Where the data below shows a picture, leave that picture out and copy the rest exactly.

[Collected data]
##########

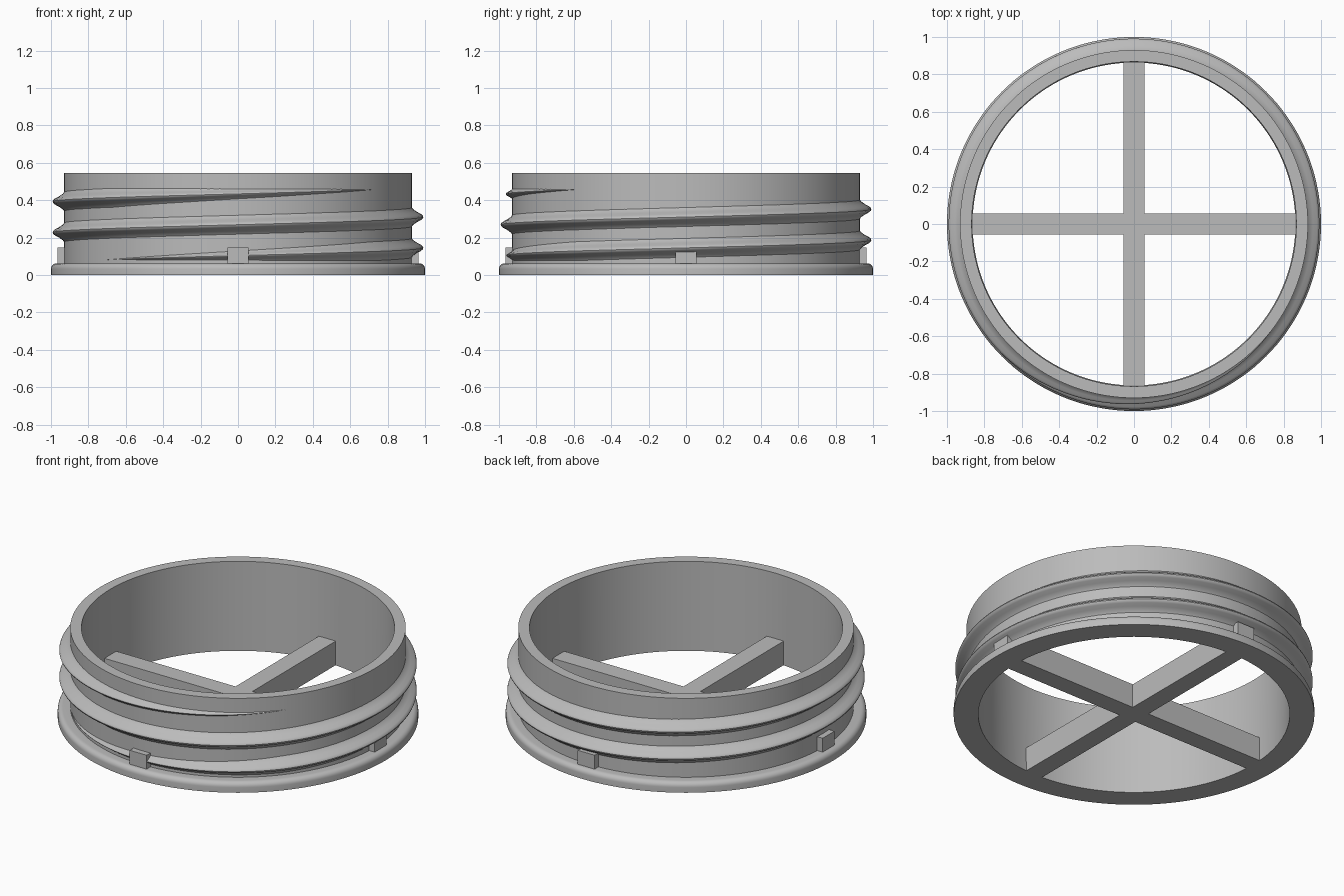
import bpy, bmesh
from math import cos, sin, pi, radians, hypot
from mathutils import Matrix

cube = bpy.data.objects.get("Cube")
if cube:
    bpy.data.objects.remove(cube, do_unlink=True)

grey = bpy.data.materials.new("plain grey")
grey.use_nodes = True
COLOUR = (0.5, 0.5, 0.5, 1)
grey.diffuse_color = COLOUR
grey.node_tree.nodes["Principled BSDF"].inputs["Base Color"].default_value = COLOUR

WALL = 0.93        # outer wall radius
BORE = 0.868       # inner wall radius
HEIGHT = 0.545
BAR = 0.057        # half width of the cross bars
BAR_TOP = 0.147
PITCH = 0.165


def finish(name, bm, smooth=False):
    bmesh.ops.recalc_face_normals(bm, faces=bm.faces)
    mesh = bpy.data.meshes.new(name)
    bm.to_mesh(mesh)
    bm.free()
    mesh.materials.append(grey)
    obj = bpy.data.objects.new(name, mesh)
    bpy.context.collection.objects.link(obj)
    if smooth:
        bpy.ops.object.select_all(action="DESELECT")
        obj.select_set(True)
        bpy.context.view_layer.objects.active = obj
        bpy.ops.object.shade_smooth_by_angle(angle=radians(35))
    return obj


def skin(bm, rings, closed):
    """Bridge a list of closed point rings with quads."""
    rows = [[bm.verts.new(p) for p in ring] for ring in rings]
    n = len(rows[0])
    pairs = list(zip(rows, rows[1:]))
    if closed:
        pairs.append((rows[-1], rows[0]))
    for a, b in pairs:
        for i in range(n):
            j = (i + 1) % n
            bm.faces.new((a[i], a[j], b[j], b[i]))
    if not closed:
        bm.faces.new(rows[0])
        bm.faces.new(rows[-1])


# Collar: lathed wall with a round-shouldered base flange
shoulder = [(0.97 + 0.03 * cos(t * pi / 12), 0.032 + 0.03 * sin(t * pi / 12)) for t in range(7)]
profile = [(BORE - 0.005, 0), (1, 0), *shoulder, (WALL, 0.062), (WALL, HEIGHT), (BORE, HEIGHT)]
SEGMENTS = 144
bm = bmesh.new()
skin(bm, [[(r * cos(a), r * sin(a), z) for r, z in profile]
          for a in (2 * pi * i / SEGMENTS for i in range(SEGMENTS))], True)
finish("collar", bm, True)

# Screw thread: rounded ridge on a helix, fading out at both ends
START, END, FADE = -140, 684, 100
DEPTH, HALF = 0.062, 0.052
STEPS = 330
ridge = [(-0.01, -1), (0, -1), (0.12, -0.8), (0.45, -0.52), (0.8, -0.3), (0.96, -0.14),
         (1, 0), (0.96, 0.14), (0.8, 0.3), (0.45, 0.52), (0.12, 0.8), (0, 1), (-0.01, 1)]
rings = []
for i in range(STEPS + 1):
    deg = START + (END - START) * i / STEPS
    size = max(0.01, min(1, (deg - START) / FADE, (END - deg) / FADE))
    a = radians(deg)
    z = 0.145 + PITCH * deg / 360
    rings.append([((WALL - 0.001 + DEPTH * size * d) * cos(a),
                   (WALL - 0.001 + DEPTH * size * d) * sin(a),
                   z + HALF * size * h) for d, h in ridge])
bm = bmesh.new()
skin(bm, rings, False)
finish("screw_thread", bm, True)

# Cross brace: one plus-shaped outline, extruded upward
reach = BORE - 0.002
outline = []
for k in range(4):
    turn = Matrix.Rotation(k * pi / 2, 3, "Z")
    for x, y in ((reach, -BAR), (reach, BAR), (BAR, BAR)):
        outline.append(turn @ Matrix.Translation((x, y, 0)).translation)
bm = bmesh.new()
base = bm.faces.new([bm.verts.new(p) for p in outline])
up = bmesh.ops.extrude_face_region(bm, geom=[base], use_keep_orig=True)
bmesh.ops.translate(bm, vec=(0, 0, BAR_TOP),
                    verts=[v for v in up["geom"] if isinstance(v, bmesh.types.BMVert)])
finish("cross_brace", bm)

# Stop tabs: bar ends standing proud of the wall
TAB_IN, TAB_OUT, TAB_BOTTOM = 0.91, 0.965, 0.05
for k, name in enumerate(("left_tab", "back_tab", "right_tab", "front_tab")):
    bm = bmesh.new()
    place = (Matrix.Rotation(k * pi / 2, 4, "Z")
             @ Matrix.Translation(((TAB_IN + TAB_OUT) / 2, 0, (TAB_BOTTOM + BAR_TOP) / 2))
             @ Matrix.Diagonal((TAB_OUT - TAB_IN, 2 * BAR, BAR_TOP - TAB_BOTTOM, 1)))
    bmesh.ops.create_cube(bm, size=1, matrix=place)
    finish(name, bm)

##########

Result of this exercise ->
import bpy, bmesh
from math import cos, sin, pi, radians, hypot
from mathutils import Matrix

cube = bpy.data.objects.get("Cube")
if cube:
    bpy.data.objects.remove(cube, do_unlink=True)

grey = bpy.data.materials.new("plain grey")
grey.use_nodes = True
COLOUR = (0.5, 0.5, 0.5, 1)
grey.diffuse_color = COLOUR
grey.node_tree.nodes["Principled BSDF"].inputs["Base Color"].default_value = COLOUR

WALL = 0.93        # outer wall radius
BORE = 0.868       # inner wall radius
HEIGHT = 0.545
BAR = 0.057        # half width of the cross bars
BAR_TOP = 0.147
PITCH = 0.165


def finish(name, bm, smooth=False):
    bmesh.ops.recalc_face_normals(bm, faces=bm.faces)
    mesh = bpy.data.meshes.new(name)
    bm.to_mesh(mesh)
    bm.free()
    mesh.materials.append(grey)
    obj = bpy.data.objects.new(name, mesh)
    bpy.context.collection.objects.link(obj)
    if smooth:
        bpy.ops.object.select_all(action="DESELECT")
        obj.select_set(True)
        bpy.context.view_layer.objects.active = obj
        bpy.ops.object.shade_smooth_by_angle(angle=radians(35))
    return obj


def skin(bm, rings, closed):
    """Bridge a list of closed point rings with quads."""
    rows = [[bm.verts.new(p) for p in ring] for ring in rings]
    n = len(rows[0])
    pairs = list(zip(rows, rows[1:]))
    if closed:
        pairs.append((rows[-1], rows[0]))
    for a, b in pairs:
        for i in range(n):
            j = (i + 1) % n
            bm.faces.new((a[i], a[j], b[j], b[i]))
    if not closed:
        bm.faces.new(rows[0])
        bm.faces.new(rows[-1])


# Collar: lathed wall with a round-shouldered base flange
shoulder = [(0.97 + 0.03 * cos(t * pi / 12), 0.032 + 0.03 * sin(t * pi / 12)) for t in range(7)]
profile = [(BORE - 0.005, 0), (1, 0), *shoulder, (WALL, 0.062), (WALL, HEIGHT), (BORE, HEIGHT)]
SEGMENTS = 144
bm = bmesh.new()
skin(bm, [[(r * cos(a), r * sin(a), z) for r, z in profile]
          for a in (2 * pi * i / SEGMENTS for i in range(SEGMENTS))], True)
finish("collar", bm, True)

# Screw thread: rounded ridge on a helix, fading out at both ends
START, END, FADE = -140, 684, 100
DEPTH, HALF = 0.062, 0.052
STEPS = 330
ridge = [(-0.01, -1), (0, -1), (0.12, -0.8), (0.45, -0.52), (0.8, -0.3), (0.96, -0.14),
         (1, 0), (0.96, 0.14), (0.8, 0.3), (0.45, 0.52), (0.12, 0.8), (0, 1), (-0.01, 1)]
rings = []
for i in range(STEPS + 1):
    deg = START + (END - START) * i / STEPS
    size = max(0.01, min(1, (deg - START) / FADE, (END - deg) / FADE))
    a = radians(deg)
    z = 0.145 + PITCH * deg / 360
    rings.append([((WALL - 0.001 + DEPTH * size * d) * cos(a),
                   (WALL - 0.001 + DEPTH * size * d) * sin(a),
                   z + HALF * size * h) for d, h in ridge])
bm = bmesh.new()
skin(bm, rings, False)
finish("screw_thread", bm, True)

# Cross brace: one plus-shaped outline, extruded upward
reach = BORE - 0.002
outline = []
for k in range(4):
    turn = Matrix.Rotation(k * pi / 2, 3, "Z")
    for x, y in ((reach, -BAR), (reach, BAR), (BAR, BAR)):
        outline.append(turn @ Matrix.Translation((x, y, 0)).translation)
bm = bmesh.new()
base = bm.faces.new([bm.verts.new(p) for p in outline])
up = bmesh.ops.extrude_face_region(bm, geom=[base], use_keep_orig=True)
bmesh.ops.translate(bm, vec=(0, 0, BAR_TOP),
                    verts=[v for v in up["geom"] if isinstance(v, bmesh.types.BMVert)])
finish("cross_brace", bm)

# Stop tabs: bar ends standing proud of the wall
TAB_IN, TAB_OUT, TAB_BOTTOM = 0.91, 0.965, 0.05
for k, name in enumerate(("left_tab", "back_tab", "right_tab", "front_tab")):
    bm = bmesh.new()
    place = (Matrix.Rotation(k * pi / 2, 4, "Z")
             @ Matrix.Translation(((TAB_IN + TAB_OUT) / 2, 0, (TAB_BOTTOM + BAR_TOP) / 2))
             @ Matrix.Diagonal((TAB_OUT - TAB_IN, 2 * BAR, BAR_TOP - TAB_BOTTOM, 1)))
    bmesh.ops.create_cube(bm, size=1, matrix=place)
    finish(name, bm)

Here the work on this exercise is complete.